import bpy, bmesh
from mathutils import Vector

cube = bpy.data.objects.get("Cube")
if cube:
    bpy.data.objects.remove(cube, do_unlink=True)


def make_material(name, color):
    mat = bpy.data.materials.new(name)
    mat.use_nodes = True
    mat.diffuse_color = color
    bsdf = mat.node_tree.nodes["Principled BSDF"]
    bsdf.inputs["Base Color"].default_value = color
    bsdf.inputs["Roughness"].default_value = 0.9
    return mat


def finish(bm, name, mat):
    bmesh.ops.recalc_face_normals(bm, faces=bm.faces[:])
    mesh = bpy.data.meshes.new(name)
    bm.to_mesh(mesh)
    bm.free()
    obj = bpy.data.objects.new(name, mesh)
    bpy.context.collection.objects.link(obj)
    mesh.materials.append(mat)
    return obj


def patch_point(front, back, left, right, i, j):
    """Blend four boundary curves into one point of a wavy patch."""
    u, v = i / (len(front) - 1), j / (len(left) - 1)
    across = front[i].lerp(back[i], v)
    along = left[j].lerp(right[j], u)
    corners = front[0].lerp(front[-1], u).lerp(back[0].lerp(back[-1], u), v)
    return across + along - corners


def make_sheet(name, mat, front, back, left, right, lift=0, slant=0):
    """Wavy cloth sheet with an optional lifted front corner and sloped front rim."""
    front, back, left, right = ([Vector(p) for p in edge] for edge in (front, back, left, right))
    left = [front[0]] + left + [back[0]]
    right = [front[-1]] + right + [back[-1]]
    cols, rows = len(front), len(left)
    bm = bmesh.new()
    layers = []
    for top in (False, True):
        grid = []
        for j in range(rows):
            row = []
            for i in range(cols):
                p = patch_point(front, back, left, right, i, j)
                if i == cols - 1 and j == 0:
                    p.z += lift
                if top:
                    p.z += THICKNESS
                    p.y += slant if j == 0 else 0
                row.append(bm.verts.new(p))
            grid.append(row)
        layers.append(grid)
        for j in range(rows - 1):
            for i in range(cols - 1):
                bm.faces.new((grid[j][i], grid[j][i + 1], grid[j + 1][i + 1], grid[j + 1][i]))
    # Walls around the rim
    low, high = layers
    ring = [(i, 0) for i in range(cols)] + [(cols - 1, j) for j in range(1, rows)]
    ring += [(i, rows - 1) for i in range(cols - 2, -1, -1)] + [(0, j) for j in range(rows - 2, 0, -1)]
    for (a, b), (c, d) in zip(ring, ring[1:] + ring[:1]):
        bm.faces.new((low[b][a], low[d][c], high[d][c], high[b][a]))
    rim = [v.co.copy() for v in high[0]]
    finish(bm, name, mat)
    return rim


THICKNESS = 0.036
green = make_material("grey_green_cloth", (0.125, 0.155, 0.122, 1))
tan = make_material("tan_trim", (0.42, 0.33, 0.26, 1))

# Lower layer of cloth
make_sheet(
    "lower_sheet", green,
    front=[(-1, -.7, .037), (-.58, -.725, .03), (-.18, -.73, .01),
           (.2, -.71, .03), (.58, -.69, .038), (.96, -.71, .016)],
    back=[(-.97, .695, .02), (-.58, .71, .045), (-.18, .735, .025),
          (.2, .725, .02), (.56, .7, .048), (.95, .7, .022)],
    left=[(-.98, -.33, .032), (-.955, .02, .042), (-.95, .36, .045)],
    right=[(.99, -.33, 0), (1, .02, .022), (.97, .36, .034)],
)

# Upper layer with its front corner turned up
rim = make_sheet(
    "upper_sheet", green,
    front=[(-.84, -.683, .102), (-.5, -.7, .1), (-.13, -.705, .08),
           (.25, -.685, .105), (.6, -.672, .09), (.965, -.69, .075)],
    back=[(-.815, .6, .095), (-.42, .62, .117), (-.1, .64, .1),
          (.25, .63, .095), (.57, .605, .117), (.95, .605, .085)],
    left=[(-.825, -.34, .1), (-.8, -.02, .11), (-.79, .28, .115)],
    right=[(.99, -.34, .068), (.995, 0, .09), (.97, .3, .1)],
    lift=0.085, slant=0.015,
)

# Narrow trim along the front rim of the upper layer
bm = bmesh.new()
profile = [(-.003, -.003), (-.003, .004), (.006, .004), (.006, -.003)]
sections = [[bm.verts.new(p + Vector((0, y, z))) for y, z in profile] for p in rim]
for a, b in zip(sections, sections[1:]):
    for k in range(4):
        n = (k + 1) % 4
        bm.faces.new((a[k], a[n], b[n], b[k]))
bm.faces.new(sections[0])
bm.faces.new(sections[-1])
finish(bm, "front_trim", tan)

---*---

Task:
Copy out all the entries shown above, character for character.

Task output:
import bpy, bmesh
from mathutils import Vector

cube = bpy.data.objects.get("Cube")
if cube:
    bpy.data.objects.remove(cube, do_unlink=True)


def make_material(name, color):
    mat = bpy.data.materials.new(name)
    mat.use_nodes = True
    mat.diffuse_color = color
    bsdf = mat.node_tree.nodes["Principled BSDF"]
    bsdf.inputs["Base Color"].default_value = color
    bsdf.inputs["Roughness"].default_value = 0.9
    return mat


def finish(bm, name, mat):
    bmesh.ops.recalc_face_normals(bm, faces=bm.faces[:])
    mesh = bpy.data.meshes.new(name)
    bm.to_mesh(mesh)
    bm.free()
    obj = bpy.data.objects.new(name, mesh)
    bpy.context.collection.objects.link(obj)
    mesh.materials.append(mat)
    return obj


def patch_point(front, back, left, right, i, j):
    """Blend four boundary curves into one point of a wavy patch."""
    u, v = i / (len(front) - 1), j / (len(left) - 1)
    across = front[i].lerp(back[i], v)
    along = left[j].lerp(right[j], u)
    corners = front[0].lerp(front[-1], u).lerp(back[0].lerp(back[-1], u), v)
    return across + along - corners


def make_sheet(name, mat, front, back, left, right, lift=0, slant=0):
    """Wavy cloth sheet with an optional lifted front corner and sloped front rim."""
    front, back, left, right = ([Vector(p) for p in edge] for edge in (front, back, left, right))
    left = [front[0]] + left + [back[0]]
    right = [front[-1]] + right + [back[-1]]
    cols, rows = len(front), len(left)
    bm = bmesh.new()
    layers = []
    for top in (False, True):
        grid = []
        for j in range(rows):
            row = []
            for i in range(cols):
                p = patch_point(front, back, left, right, i, j)
                if i == cols - 1 and j == 0:
                    p.z += lift
                if top:
                    p.z += THICKNESS
                    p.y += slant if j == 0 else 0
                row.append(bm.verts.new(p))
            grid.append(row)
        layers.append(grid)
        for j in range(rows - 1):
            for i in range(cols - 1):
                bm.faces.new((grid[j][i], grid[j][i + 1], grid[j + 1][i + 1], grid[j + 1][i]))
    # Walls around the rim
    low, high = layers
    ring = [(i, 0) for i in range(cols)] + [(cols - 1, j) for j in range(1, rows)]
    ring += [(i, rows - 1) for i in range(cols - 2, -1, -1)] + [(0, j) for j in range(rows - 2, 0, -1)]
    for (a, b), (c, d) in zip(ring, ring[1:] + ring[:1]):
        bm.faces.new((low[b][a], low[d][c], high[d][c], high[b][a]))
    rim = [v.co.copy() for v in high[0]]
    finish(bm, name, mat)
    return rim


THICKNESS = 0.036
green = make_material("grey_green_cloth", (0.125, 0.155, 0.122, 1))
tan = make_material("tan_trim", (0.42, 0.33, 0.26, 1))

# Lower layer of cloth
make_sheet(
    "lower_sheet", green,
    front=[(-1, -.7, .037), (-.58, -.725, .03), (-.18, -.73, .01),
           (.2, -.71, .03), (.58, -.69, .038), (.96, -.71, .016)],
    back=[(-.97, .695, .02), (-.58, .71, .045), (-.18, .735, .025),
          (.2, .725, .02), (.56, .7, .048), (.95, .7, .022)],
    left=[(-.98, -.33, .032), (-.955, .02, .042), (-.95, .36, .045)],
    right=[(.99, -.33, 0), (1, .02, .022), (.97, .36, .034)],
)

# Upper layer with its front corner turned up
rim = make_sheet(
    "upper_sheet", green,
    front=[(-.84, -.683, .102), (-.5, -.7, .1), (-.13, -.705, .08),
           (.25, -.685, .105), (.6, -.672, .09), (.965, -.69, .075)],
    back=[(-.815, .6, .095), (-.42, .62, .117), (-.1, .64, .1),
          (.25, .63, .095), (.57, .605, .117), (.95, .605, .085)],
    left=[(-.825, -.34, .1), (-.8, -.02, .11), (-.79, .28, .115)],
    right=[(.99, -.34, .068), (.995, 0, .09), (.97, .3, .1)],
    lift=0.085, slant=0.015,
)

# Narrow trim along the front rim of the upper layer
bm = bmesh.new()
profile = [(-.003, -.003), (-.003, .004), (.006, .004), (.006, -.003)]
sections = [[bm.verts.new(p + Vector((0, y, z))) for y, z in profile] for p in rim]
for a, b in zip(sections, sections[1:]):
    for k in range(4):
        n = (k + 1) % 4
        bm.faces.new((a[k], a[n], b[n], b[k]))
bm.faces.new(sections[0])
bm.faces.new(sections[-1])
finish(bm, "front_trim", tan)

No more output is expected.